  • Set out a plan for moving to SharePoint for project management including training workshops.
  • Get feedback and update your plan as needed.

 

2. Preparation

A. Set Up a Project Site with the Free SharePoint Template

Download and install the Free Template in your SharePoint environment. With a little help from IT, you can create a SharePoint site collection for each team member. This means each person can install and use the template in their own environment.

 

B.  Run Training Sessions with The Team

Based on the five-steps of collaborative project management, run a series of workshops with the team. A sample set of sessions to run is as follows:

  • Session 1:
    • Introduction to SharePoint – what and why?
    • Introduction to the Free SharePoint Project Management Template from BrightWork – what, why, and how?
    • Using your site collection.
  • Session 2:
    • Initiate the Project
  • Session 3:
    • Plan the Project
  • Session 4:
    • Work the Project, including task and issue management
  • Session 5:
    • Track and re-plan the Project
  • Session 6:
    • Close the Project
    • Recap of Sessions 1-6.

 

Try to keep each session to 60 minutes in length and share notes in advance to help everyone prepare. Make these sessions as practical as possible.

Set a weekly task for each team member to complete, for example, use the learnings from Session 2 to launch their own project site on SharePoint.

If possible, record the sessions so people can review in their own time. This will also ensure anyone who misses a session can catch up quickly.

 

C. Collaboratively Plan a Mock Project Together
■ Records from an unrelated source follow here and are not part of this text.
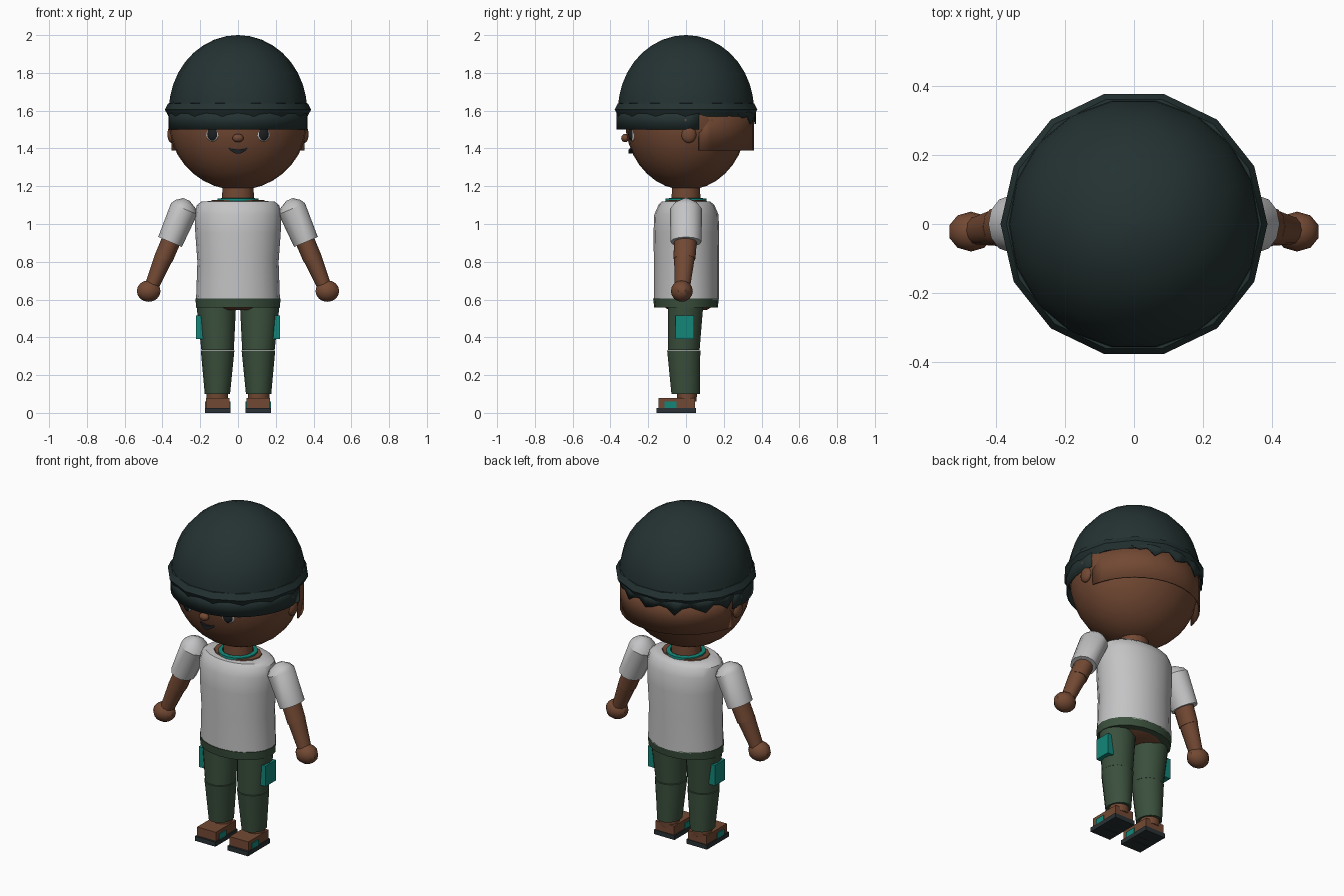
import bpy, bmesh, math
from mathutils import Vector, Matrix

if "Cube" in bpy.data.objects:
    bpy.data.objects.remove(bpy.data.objects["Cube"], do_unlink=True)


def material(name, r, g, b):
    m = bpy.data.materials.new(name)
    m.use_nodes = True
    m.diffuse_color = (r, g, b, 1)
    m.node_tree.nodes["Principled BSDF"].inputs["Base Color"].default_value = (r, g, b, 1)
    return m


SKIN = material("brown skin", .17, .066, .033)
KNIT = material("dark slate knit", .018, .032, .032)
WHITE = material("light grey cotton", .55, .55, .56)
GREEN = material("dark green cloth", .043, .08, .046)
TEAL = material("teal", .006, .24, .19)
BLACK = material("near black", .012, .014, .016)
SOLE = material("dark sole", .022, .03, .033)
parts = []


def finish(name, bm, mat):
    bmesh.ops.recalc_face_normals(bm, faces=bm.faces)
    mesh = bpy.data.meshes.new(name)
    bm.to_mesh(mesh)
    bm.free()
    mesh.materials.append(mat)
    ob = bpy.data.objects.new(name, mesh)
    bpy.context.collection.objects.link(ob)
    parts.append(ob)
    return ob


def loft(name, rings, mat, n=16, tilt=0.0, phase=0.0):
    """Skin elliptical rings (x, y, z, rx, ry), each tilted about y."""
    bm = bmesh.new()
    turn = Matrix.Rotation(tilt, 3, "Y")
    loops = []
    for x, y, z, rx, ry in rings:
        angles = [phase + math.tau * i / n for i in range(n)]
        loops.append([bm.verts.new(Vector((x, y, z)) + turn @ Vector(
            (rx * math.cos(a), ry * math.sin(a), 0))) for a in angles])
    for low, high in zip(loops, loops[1:]):
        for i in range(n):
            j = (i + 1) % n
            bm.faces.new((low[i], low[j], high[j], high[i]))
    bm.faces.new(loops[0])
    bm.faces.new(loops[-1])
    return finish(name, bm, mat)


def ball(name, centre, radii, mat, u=14, v=10, yaw=0.0):
    bm = bmesh.new()
    bmesh.ops.create_uvsphere(bm, u_segments=u, v_segments=v, radius=1,
                              matrix=Matrix.LocRotScale(Vector(centre), Matrix.Rotation(yaw, 3, "Z"), Vector(radii)))
    return finish(name, bm, mat)


def box(name, low, high, mat):
    low, high = Vector(low), Vector(high)
    bm = bmesh.new()
    bmesh.ops.create_cube(bm, size=1, matrix=Matrix.LocRotScale((low + high) / 2, None, high - low))
    return finish(name, bm, mat)


def side_box(name, s, x0, x1, y0, y1, z0, z1, mat):
    return box(name, (min(s * x0, s * x1), y0, z0), (max(s * x0, s * x1), y1, z1), mat)


def arc(name, radius, start, end, bottoms, top, mat):
    """Curved upright sheet whose lower edge follows the given heights."""
    bm = bmesh.new()
    cols = []
    for i, low in enumerate(bottoms):
        a = math.radians(start + (end - start) * i / (len(bottoms) - 1))
        x, y = radius * math.cos(a), radius * math.sin(a)
        cols.append((bm.verts.new((x, y, low)), bm.verts.new((x, y, top))))
    for (a, b), (c, d) in zip(cols, cols[1:]):
        bm.faces.new((a, c, d, b))
    ob = finish(name, bm, mat)
    solid = ob.modifiers.new("thickness", "SOLIDIFY")
    solid.thickness, solid.offset = .008, 0
    return ob


def ring(name, z, major, profile, mat, n):
    """Revolve a closed (dr, dz) profile around the z axis."""
    bm = bmesh.new()
    loops = [[bm.verts.new(((major + dr) * math.cos(math.tau * i / n),
                            (major + dr) * math.sin(math.tau * i / n), z + dz))
              for dr, dz in profile] for i in range(n)]
    for i in range(n):
        a, b = loops[i], loops[(i + 1) % n]
        for k in range(len(profile)):
            m = (k + 1) % len(profile)
            bm.faces.new((a[k], b[k], b[m], a[m]))
    return finish(name, bm, mat)


# Head and knitted hat
ball("head", (0, 0, 1.55), (.368, .322, .37), SKIN, 28, 18)
dome = [(0, 0, 1.6 + .4 * math.sin(t), .366 * math.cos(t), .366 * math.cos(t))
        for t in [math.pi / 2 * k / 9 for k in range(9)]]
loft("hat_dome", dome + [(0, 0, 2.0, .004, .004)], KNIT, 18)
ring("hat_rim", 1.605, .36,
     [(-.03, -.035), (.008, -.035), (.027, 0), (.01, .034), (-.03, .036)], KNIT, 14)
arc("hat_front_band", .364, 169, 371, [1.5] * 23, 1.61, KNIT)

# Back of the head below the hat, with the ragged knit edge
arc("nape_panel", .356, 11, 169, [1.39] * 17, 1.61, SKIN)
ragged = [1.58, 1.56, 1.57, 1.53, 1.56, 1.57, 1.53, 1.54, 1.56, 1.55,
          1.51, 1.55, 1.56, 1.54, 1.52, 1.56, 1.55, 1.52, 1.57]
arc("hat_ragged_edge", .367, 48, 169, ragged, 1.61, KNIT)

# Face
ball("nose", (0, -.322, 1.455), (.03, .021, .022), SKIN)
bm = bmesh.new()
mouth = []
for i in range(9):
    x = -.05 + .1 * i / 8
    z = 1.383 + .02 * (x / .05) ** 2
    y = -.292 + .015 * (x / .05) ** 2
    h = .008 * (1 - (x / .055) ** 2) + .003
    mouth.append([bm.verts.new((x, y + dy, z + dz)) for dy, dz in
                  ((-.012, -h), (-.012, h), (.02, h), (.02, -h))])
for a, b in zip(mouth, mouth[1:]):
    for k in range(4):
        bm.faces.new((a[k], b[k], b[(k + 1) % 4], a[(k + 1) % 4]))
bm.faces.new(mouth[0])
bm.faces.new(mouth[-1])
finish("mouth", bm, BLACK)

# Neck, collar and torso
loft("neck", [(0, 0, 1.08, .088, .08), (0, 0, 1.23, .08, .075)], SKIN, 14)
loft("neckline_skin", [(0, 0, 1.1, .15, .115), (0, 0, 1.127, .14, .105)], SKIN, 14)
ring("collar", 1.127, .098, [(-.015, -.01), (.012, -.01), (.01, .007), (-.012, .01)], TEAL, 16)
loft("shirt", [(0, .002, .6, .222, .172), (0, .002, .8, .215, .172), (0, .002, .95, .226, .174),
               (0, .002, 1.05, .23, .17), (0, .002, 1.1, .218, .148),
               (0, 0, 1.118, .195, .13), (0, 0, 1.122, .14, .1)], WHITE, 20)
loft("waistband", [(0, 0, .557, .222, .168), (0, 0, .605, .225, .174)], GREEN, 20)
loft("hips_underside", [(0, .01, .545, .13, .1), (0, .01, .575, .19, .15)], SKIN, 16)

for s, side in ((1, "left"), (-1, "right")):
    # Eyes and ears
    ball(side + "_eye_white", (s * .135, -.283, 1.48), (.037, .015, .043), WHITE, yaw=s * .34)
    ball(side + "_pupil", (s * .136, -.289, 1.478), (.029, .0145, .036), BLACK, yaw=s * .34)
    ball(side + "_ear", (s * .352, .015, 1.475), (.022, .04, .046), SKIN)

    # Arms hang outward in line with the sleeves
    lean = -s * .4
    loft(side + "_sleeve", [(s * .36, 0, .905, .068, .082), (s * .285, 0, 1.08, .076, .085),
                            (s * .277, 0, 1.105, .058, .065), (s * .273, 0, 1.13, .018, .02)],
         WHITE, 12, lean)
    loft(side + "_upper_arm", [(s * .395, -.008, .815, .05, .058), (s * .33, 0, .97, .052, .062)],
         SKIN, 12, lean)
    loft(side + "_forearm", [(s * .463, -.02, .655, .036, .04), (s * .393, -.008, .825, .049, .055)],
         SKIN, 12, lean)
    ball(side + "_hand", (s * .473, -.022, .645), (.066, .058, .057), SKIN, 10, 8)

    # Trouser legs
    loft(side + "_thigh", [(s * .108, -.012, .333, .086, .086), (s * .115, -.003, .56, .104, .096)],
         GREEN, 14)
    loft(side + "_shin", [(s * .109, -.002, .1, .067, .077), (s * .108, -.012, .33, .089, .09)],
         GREEN, 14)
    side_box(side + "_pocket", s, .182, .222, -.055, .043, .392, .515, TEAL)

    # Shoes
    loft(side + "_ankle", [(s * .109, .005, .06, .058, .05), (s * .109, .005, .12, .056, .055)], SKIN, 12)
    side_box(side + "_shoe", s, .046, .17, -.145, .048, .022, .08, SKIN)
    side_box(side + "_sole", s, .04, .176, -.157, .052, 0, .027, SOLE)
    side_box(side + "_shoe_strap", s, .041, .175, -.115, -.05, .027, .06, TEAL)
    for k in range(4):
        y = -.13 + .045 * k
        side_box(side + "_tread", s, .055, .16, y, y + .015, 0, .004, BLACK)

# Smooth shading with crisp edges
for ob in bpy.context.selected_objects:
    ob.select_set(False)
for ob in parts:
    ob.select_set(True)
bpy.context.view_layer.objects.active = parts[0]
bpy.ops.object.shade_smooth_by_angle(angle=math.radians(35))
Armed with this new information, bring the team together for another workshop – this time, planning a mock project together.  Work through each phase together to generate a collaborative plan. During this session, resolve any issues the team have experienced with the Free SharePoint Template and agree on ways of working, for example, how to name files.

 

3. Practice

A. Use the Free SharePoint Template for your next project

Now it’s time to use the template to manage your next project on SharePoint. As recommended above, schedule some time to get regular feedback from the team about using the process.

 

B. Carry out a post-mortem to reflect your learnings

Once the project is complete, carry out a project post-mortem to reflect on your learnings. You can use the same process explained in Chapter 3, asking:

  • What went well?
  • What didn’t go so well?
  • What should we do to improve our next project?

 

C. Update your approach using ‘Lessons Learned’

Based on the learnings from the post-mortem, document the ‘Lessons Learned’ and revise your approach for the next project.

Next Steps

This guide has explored the five-stages of collaborative project management, and how to deliver a successful project using a SharePoint.

Applying collaborative project management with the Free SharePoint Template will help you to align the ‘people, process, technology’ elements needed for successful project management.

Bring these tips and advice together on your next project with the Free SharePoint Project Management Template from BrightWork.

The template provides a pre-planned project site for a quick and consistent start to your next project.

The Free Template works on SharePoint 2010, 2013, 2016, 2019, and SharePoint Online.

Use the template to manage as many projects as you want, for as long as you want, on SharePoint for free.

 

Created By

Grace Windsor

Grace Windsor

Marketing

Free SharePoint Project Management Template

Get started quickly with an attractive project site without any coding or SharePoint experience.